- **What is expected**:
Please copy out every line in the entries that includes the word "geom".

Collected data

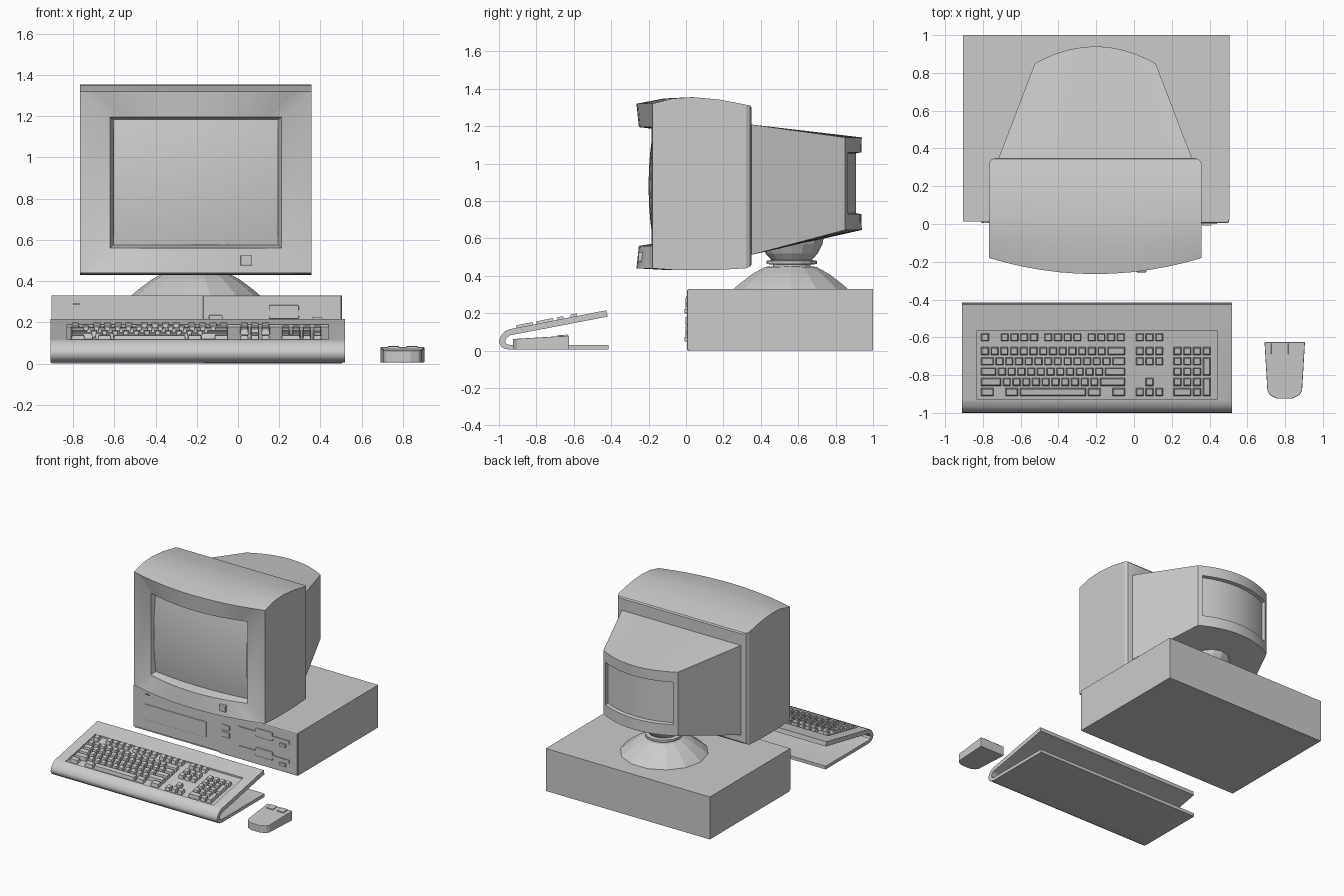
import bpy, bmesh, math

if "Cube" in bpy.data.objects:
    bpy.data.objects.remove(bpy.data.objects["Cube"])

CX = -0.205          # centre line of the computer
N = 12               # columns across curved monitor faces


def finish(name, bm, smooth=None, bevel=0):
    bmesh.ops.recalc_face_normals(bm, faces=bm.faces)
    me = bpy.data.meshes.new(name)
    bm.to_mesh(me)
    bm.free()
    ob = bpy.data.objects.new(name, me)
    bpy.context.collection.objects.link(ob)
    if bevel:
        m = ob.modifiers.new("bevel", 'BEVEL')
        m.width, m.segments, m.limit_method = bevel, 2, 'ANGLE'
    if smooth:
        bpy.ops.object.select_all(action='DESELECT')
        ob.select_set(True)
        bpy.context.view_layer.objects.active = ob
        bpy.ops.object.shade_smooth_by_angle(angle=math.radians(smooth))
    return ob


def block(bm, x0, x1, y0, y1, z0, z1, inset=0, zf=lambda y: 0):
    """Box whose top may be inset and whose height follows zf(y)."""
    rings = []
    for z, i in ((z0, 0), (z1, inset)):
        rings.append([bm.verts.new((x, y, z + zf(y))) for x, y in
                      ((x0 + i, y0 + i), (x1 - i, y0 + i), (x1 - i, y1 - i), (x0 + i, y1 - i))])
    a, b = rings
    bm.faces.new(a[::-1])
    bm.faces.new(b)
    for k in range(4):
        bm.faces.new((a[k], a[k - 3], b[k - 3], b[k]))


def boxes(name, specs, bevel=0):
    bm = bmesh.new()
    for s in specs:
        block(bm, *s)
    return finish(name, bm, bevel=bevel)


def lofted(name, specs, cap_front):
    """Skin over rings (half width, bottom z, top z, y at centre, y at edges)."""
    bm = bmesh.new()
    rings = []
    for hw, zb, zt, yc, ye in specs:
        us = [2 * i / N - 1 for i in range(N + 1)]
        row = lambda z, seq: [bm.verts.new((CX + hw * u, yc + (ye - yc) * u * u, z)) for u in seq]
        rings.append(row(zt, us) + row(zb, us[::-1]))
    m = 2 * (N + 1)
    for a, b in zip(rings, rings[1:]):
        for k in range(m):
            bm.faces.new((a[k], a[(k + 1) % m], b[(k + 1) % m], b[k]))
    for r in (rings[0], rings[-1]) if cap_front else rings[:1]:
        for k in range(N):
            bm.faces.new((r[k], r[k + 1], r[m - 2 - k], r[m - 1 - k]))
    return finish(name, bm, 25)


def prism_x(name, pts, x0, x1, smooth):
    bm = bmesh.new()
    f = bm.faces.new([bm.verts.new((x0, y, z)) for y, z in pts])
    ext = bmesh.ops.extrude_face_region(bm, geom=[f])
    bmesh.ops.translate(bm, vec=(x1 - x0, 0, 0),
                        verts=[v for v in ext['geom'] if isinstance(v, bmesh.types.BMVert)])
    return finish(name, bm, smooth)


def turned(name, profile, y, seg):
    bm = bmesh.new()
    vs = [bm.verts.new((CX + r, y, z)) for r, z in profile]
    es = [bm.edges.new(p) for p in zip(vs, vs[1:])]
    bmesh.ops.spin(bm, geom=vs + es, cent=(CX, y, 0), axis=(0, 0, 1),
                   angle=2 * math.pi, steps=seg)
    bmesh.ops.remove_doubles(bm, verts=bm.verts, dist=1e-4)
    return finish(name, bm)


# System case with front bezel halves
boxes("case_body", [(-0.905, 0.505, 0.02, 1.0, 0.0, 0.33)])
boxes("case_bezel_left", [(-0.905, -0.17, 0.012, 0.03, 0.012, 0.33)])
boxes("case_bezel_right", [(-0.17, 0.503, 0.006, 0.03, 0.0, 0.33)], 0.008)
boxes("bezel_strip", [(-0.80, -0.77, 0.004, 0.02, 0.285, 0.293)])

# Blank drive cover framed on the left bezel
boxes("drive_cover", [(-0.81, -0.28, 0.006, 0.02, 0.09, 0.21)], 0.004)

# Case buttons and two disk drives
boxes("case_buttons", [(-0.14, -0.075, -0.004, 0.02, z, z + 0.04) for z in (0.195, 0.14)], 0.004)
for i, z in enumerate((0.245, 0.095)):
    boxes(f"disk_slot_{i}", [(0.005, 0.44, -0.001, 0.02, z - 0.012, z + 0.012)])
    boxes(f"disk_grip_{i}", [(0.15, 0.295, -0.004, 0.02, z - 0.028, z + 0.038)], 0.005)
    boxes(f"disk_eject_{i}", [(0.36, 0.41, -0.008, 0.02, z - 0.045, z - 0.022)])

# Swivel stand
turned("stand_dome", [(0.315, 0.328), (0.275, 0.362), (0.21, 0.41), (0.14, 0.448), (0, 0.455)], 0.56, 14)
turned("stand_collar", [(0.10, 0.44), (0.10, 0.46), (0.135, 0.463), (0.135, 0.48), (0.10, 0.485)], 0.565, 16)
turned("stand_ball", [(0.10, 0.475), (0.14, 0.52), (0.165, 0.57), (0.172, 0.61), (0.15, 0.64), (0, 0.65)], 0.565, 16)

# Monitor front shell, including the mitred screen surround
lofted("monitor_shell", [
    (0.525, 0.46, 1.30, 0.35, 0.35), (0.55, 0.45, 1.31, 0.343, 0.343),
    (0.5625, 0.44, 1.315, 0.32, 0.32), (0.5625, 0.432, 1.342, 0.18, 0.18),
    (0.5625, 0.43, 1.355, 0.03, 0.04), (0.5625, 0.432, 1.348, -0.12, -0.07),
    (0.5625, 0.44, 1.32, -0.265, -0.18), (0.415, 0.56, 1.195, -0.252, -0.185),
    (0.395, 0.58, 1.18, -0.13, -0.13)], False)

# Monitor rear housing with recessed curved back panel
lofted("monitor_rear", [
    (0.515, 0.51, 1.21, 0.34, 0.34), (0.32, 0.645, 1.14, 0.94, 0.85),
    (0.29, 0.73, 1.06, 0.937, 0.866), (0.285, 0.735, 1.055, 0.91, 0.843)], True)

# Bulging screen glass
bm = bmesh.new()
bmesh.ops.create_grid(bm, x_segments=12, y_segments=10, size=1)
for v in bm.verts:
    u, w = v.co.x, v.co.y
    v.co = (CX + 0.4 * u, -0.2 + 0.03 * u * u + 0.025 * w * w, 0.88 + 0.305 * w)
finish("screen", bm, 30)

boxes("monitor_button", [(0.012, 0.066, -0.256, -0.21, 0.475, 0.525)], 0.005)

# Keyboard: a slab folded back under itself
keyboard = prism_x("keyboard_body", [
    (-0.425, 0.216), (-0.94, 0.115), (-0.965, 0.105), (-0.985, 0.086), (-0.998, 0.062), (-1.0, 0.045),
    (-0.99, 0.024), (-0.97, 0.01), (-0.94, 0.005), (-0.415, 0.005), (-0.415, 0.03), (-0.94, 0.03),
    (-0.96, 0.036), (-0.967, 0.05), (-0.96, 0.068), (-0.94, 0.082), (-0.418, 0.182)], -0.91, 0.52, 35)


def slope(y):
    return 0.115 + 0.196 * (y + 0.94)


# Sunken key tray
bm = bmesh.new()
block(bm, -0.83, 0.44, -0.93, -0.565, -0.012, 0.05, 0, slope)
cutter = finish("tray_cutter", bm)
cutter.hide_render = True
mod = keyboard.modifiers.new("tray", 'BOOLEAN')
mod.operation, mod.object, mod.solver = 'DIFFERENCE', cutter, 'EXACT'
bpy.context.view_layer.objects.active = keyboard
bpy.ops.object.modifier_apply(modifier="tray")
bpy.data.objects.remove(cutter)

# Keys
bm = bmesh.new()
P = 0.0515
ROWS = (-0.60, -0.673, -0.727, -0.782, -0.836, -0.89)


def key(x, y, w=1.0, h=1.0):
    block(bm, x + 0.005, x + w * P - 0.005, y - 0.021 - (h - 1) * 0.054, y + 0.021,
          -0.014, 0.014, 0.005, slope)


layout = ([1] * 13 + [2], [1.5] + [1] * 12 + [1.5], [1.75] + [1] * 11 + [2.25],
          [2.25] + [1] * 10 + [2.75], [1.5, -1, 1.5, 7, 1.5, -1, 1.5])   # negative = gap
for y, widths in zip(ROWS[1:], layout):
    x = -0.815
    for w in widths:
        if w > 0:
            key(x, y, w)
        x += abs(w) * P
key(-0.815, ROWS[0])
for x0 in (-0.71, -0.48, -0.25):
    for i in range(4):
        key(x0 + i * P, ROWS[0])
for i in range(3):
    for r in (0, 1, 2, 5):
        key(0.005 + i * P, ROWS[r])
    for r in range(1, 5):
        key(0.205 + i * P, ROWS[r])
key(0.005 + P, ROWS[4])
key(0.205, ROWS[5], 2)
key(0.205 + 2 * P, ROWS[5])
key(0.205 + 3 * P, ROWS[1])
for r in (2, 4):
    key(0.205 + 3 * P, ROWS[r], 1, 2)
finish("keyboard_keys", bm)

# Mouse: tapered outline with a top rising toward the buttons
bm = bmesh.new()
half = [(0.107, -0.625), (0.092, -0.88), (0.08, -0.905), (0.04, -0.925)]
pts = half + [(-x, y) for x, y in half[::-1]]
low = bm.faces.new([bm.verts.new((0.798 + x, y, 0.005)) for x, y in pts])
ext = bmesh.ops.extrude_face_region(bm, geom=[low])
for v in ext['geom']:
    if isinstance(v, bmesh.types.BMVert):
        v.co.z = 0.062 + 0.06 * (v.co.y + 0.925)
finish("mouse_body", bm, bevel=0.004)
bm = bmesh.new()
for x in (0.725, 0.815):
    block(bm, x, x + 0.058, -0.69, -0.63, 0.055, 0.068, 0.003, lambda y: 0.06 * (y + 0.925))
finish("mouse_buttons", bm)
* * *
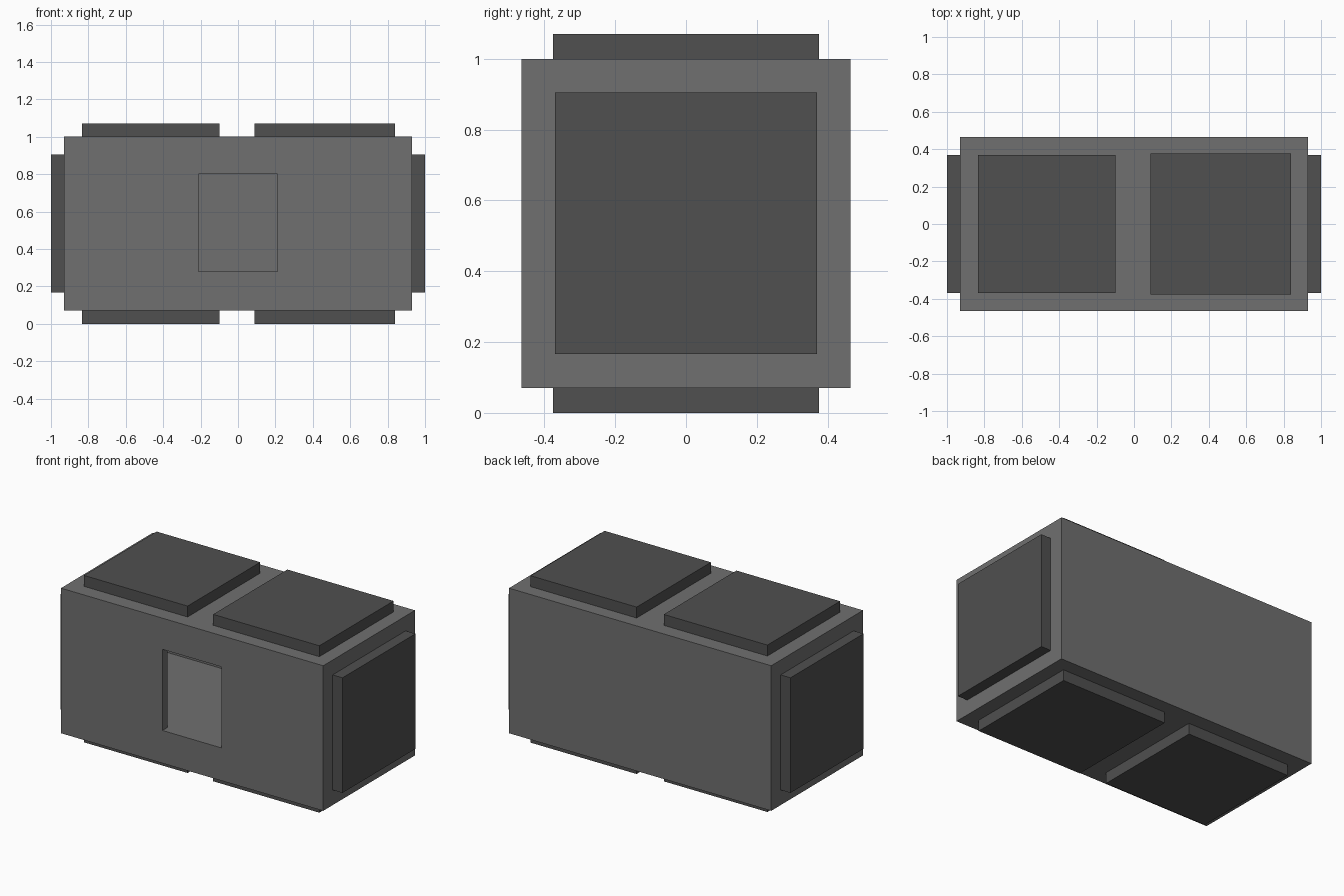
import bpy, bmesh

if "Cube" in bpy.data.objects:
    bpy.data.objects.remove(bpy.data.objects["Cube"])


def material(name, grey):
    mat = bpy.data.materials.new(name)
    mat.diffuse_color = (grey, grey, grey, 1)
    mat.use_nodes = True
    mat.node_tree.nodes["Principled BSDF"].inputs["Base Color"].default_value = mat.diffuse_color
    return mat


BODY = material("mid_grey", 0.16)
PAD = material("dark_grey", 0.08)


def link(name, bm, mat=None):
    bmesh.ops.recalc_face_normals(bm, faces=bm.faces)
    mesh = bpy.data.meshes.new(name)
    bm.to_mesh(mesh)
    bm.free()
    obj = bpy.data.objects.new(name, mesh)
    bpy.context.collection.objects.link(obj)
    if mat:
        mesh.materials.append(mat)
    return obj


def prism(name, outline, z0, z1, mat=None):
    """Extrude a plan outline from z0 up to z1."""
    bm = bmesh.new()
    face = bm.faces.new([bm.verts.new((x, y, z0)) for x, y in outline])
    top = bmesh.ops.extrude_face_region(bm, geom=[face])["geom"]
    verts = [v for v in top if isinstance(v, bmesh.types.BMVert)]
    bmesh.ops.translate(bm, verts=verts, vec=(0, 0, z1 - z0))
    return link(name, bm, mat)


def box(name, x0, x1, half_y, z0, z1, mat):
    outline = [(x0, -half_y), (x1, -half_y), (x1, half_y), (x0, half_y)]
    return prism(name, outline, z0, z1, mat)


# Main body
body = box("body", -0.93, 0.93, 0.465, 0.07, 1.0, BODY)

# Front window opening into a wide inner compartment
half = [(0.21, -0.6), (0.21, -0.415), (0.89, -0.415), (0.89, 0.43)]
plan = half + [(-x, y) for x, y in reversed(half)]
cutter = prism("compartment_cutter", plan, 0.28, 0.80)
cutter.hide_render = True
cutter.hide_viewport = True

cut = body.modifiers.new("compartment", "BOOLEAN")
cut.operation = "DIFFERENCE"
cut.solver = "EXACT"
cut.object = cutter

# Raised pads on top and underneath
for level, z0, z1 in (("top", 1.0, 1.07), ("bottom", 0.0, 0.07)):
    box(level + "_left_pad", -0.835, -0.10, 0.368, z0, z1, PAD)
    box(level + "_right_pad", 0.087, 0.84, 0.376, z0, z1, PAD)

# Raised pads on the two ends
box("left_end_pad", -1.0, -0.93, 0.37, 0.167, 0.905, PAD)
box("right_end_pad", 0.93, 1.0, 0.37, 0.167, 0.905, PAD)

- **Answer space**:
    ext = bmesh.ops.extrude_face_region(bm, geom=[f])
                        verts=[v for v in ext['geom'] if isinstance(v, bmesh.types.BMVert)])
    bmesh.ops.spin(bm, geom=vs + es, cent=(CX, y, 0), axis=(0, 0, 1),
ext = bmesh.ops.extrude_face_region(bm, geom=[low])
for v in ext['geom']:
    top = bmesh.ops.extrude_face_region(bm, geom=[face])["geom"]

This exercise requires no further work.